Meanwhile, for your ‘Researcher’, the main frustration would be the lack of stock of a product within your store after having done all their research. A localised assortment plan can help you here. For your ‘Browser’, it’s not finding the product they want. While it's highly likely that they might not buy a product, having the option to buy eases the frustration.
The simple act of addressing any of these frustrations head-on for each unique persona will allow your store to boast that you look after your customers. And your customers will agree.
Develop strategies specific to their journey
Once you’re figuring out what motivates your customers to buy as well as what stops them, it’s worth looking at ways in which you can target them.

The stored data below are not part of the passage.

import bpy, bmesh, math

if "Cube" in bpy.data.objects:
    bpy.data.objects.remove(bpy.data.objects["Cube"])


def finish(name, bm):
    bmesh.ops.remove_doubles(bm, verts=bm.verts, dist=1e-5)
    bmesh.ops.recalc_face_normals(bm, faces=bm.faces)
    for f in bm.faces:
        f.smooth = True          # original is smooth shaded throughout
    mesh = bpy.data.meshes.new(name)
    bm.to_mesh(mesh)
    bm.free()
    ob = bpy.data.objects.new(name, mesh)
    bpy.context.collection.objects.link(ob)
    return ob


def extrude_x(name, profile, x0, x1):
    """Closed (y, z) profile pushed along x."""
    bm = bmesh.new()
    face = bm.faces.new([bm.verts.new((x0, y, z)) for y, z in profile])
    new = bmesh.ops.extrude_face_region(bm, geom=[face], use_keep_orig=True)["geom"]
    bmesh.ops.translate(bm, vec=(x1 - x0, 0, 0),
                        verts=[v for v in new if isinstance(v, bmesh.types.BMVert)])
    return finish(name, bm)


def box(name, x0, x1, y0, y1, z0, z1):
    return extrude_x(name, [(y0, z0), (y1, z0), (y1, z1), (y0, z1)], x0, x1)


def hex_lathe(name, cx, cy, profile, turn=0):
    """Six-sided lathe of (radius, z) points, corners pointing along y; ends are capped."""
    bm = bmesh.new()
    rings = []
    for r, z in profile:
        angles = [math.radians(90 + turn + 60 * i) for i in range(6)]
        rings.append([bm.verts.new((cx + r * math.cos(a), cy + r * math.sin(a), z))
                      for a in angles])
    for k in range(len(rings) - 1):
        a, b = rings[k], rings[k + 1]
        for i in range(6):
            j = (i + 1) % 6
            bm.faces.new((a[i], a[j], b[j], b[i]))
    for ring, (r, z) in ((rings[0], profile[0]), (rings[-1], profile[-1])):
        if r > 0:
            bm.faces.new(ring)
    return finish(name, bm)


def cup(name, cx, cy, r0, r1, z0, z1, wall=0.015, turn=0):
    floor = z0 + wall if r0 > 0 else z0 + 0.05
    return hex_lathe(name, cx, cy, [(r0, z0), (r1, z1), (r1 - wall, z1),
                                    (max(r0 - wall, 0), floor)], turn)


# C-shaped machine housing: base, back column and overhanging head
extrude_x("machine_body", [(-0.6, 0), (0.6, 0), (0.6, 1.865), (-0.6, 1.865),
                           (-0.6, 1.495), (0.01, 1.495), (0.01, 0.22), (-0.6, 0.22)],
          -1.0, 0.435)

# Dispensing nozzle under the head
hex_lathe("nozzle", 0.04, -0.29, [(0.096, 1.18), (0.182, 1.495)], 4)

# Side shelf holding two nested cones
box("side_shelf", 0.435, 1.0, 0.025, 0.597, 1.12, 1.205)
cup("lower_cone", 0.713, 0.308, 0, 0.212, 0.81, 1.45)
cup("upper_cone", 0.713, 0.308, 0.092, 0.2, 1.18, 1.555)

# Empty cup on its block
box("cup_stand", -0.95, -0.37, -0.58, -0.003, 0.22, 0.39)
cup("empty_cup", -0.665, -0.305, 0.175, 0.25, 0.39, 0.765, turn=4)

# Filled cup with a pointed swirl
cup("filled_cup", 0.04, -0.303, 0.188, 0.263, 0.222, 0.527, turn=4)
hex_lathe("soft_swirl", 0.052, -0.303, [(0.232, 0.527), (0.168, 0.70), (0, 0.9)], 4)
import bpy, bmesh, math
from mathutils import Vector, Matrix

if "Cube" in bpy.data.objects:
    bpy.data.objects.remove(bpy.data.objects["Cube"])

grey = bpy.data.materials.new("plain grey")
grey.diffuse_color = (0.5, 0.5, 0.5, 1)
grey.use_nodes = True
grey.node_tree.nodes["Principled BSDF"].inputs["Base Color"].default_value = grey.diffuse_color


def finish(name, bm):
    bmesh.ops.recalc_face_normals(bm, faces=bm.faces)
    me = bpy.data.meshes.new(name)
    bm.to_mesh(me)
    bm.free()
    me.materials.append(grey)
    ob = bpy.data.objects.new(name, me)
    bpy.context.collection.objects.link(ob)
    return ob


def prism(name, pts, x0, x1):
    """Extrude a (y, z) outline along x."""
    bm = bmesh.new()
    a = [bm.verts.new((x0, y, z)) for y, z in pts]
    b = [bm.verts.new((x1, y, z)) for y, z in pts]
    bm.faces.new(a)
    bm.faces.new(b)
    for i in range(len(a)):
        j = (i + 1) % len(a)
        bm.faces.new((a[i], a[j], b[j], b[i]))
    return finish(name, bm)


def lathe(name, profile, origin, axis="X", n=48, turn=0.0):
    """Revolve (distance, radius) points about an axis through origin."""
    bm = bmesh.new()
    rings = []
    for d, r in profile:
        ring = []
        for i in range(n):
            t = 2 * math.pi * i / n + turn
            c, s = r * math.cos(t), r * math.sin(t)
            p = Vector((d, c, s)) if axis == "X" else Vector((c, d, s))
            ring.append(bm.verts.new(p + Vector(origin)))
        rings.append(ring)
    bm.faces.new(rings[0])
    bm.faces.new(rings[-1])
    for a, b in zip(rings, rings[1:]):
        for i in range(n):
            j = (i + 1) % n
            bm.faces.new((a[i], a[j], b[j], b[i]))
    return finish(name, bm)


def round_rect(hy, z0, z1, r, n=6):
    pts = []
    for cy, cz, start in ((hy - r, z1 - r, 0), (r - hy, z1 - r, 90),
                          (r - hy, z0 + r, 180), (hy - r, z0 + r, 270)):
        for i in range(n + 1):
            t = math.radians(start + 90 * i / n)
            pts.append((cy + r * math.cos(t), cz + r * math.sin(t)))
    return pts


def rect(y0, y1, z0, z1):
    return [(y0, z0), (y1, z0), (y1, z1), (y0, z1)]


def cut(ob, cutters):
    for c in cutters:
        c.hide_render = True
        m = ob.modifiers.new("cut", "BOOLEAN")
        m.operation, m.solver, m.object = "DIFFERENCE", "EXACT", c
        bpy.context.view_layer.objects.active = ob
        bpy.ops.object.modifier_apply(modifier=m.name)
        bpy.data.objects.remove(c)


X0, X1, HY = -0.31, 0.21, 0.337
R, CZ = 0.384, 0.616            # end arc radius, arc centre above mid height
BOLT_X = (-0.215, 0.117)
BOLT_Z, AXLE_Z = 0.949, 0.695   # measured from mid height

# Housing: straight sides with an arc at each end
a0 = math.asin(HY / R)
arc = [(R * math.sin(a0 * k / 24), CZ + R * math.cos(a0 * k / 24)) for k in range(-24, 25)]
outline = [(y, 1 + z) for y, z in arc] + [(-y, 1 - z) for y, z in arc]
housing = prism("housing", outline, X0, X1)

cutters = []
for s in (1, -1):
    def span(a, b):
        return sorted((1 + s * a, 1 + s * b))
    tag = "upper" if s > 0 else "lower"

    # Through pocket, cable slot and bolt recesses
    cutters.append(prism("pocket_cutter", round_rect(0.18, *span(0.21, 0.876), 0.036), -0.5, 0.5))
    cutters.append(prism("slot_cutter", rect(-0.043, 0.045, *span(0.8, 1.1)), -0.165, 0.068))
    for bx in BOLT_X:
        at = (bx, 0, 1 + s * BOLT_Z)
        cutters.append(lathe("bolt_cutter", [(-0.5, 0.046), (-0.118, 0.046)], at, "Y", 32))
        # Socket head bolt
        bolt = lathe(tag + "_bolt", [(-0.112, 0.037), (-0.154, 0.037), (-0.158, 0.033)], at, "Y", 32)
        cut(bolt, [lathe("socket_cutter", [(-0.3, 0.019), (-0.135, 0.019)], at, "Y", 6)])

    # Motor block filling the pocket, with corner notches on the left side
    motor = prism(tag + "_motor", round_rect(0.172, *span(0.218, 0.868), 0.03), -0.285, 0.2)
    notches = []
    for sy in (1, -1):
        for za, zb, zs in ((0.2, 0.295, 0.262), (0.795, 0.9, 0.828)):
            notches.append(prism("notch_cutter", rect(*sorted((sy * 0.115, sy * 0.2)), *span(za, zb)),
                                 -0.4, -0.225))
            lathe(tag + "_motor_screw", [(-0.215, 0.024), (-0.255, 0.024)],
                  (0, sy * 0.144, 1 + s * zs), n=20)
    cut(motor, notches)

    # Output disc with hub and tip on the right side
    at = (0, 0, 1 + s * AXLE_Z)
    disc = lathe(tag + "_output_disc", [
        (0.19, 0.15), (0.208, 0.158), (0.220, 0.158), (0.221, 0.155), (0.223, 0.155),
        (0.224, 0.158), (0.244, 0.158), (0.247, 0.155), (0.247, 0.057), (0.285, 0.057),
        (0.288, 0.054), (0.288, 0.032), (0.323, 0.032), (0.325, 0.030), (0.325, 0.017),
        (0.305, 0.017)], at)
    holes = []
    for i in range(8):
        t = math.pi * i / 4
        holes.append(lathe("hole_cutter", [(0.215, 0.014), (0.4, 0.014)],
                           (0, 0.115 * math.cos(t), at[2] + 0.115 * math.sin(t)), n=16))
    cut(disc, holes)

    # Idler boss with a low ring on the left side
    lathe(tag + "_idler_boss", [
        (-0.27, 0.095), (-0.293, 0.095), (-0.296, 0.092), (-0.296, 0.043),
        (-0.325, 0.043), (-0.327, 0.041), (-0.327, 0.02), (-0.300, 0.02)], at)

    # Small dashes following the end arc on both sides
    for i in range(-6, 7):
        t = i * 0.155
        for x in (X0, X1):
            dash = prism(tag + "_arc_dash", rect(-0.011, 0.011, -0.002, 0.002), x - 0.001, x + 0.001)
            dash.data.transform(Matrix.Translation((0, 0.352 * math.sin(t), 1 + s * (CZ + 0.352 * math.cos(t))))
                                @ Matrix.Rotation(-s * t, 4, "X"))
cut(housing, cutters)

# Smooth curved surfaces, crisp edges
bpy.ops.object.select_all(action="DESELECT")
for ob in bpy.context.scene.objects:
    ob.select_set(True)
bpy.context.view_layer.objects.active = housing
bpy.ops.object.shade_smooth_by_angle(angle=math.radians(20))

For Bachelor Bob, a strategy might be to give him access to a shortened queue (10 items or less) so that he doesn’t spend more time at the store than he needs to. Married Mary, on the other hand, can be signed up to a weekly or monthly email or SMS service that informs her when the product she wants is on special in the store.
For a shopper who is price sensitive such as your ‘Discount Chaser’, for example, a good strategy would be to move their attention from the price of a product. Better yet, increase the value of a product without decreasing the price.
For your ‘Power Shopper’, what about creating a loyalty programme for them and even recommending products according to their previous purchase history? Not only will that allow you to frequently communicate with them but you can also use this to encourage them to try new products, thus adding more value to their overall shopping experience.
For your ‘Browser’, talk to them and find out why they aren’t buying your product. Is there something more your staff can do to help them make a decision? Whenever they enter your store, it would be good to provide them with that support and guidance. You can also look at increasing the value of an offer by bundling products together.
To encourage those shoppers who like to research your products, ask them to write reviews of your products. Seeing as they spend so much time investigating your products, they would be perfect to give their opinion. An added bonus is that you’ve reached out to them and shown that you value their contribution.
Understanding who your customers are and what motivates them to buy gives you a distinct advantage over your competition. Knowing them will also give you comfort in the fact that for everything you do within your store, there is sound reason and a purpose for it.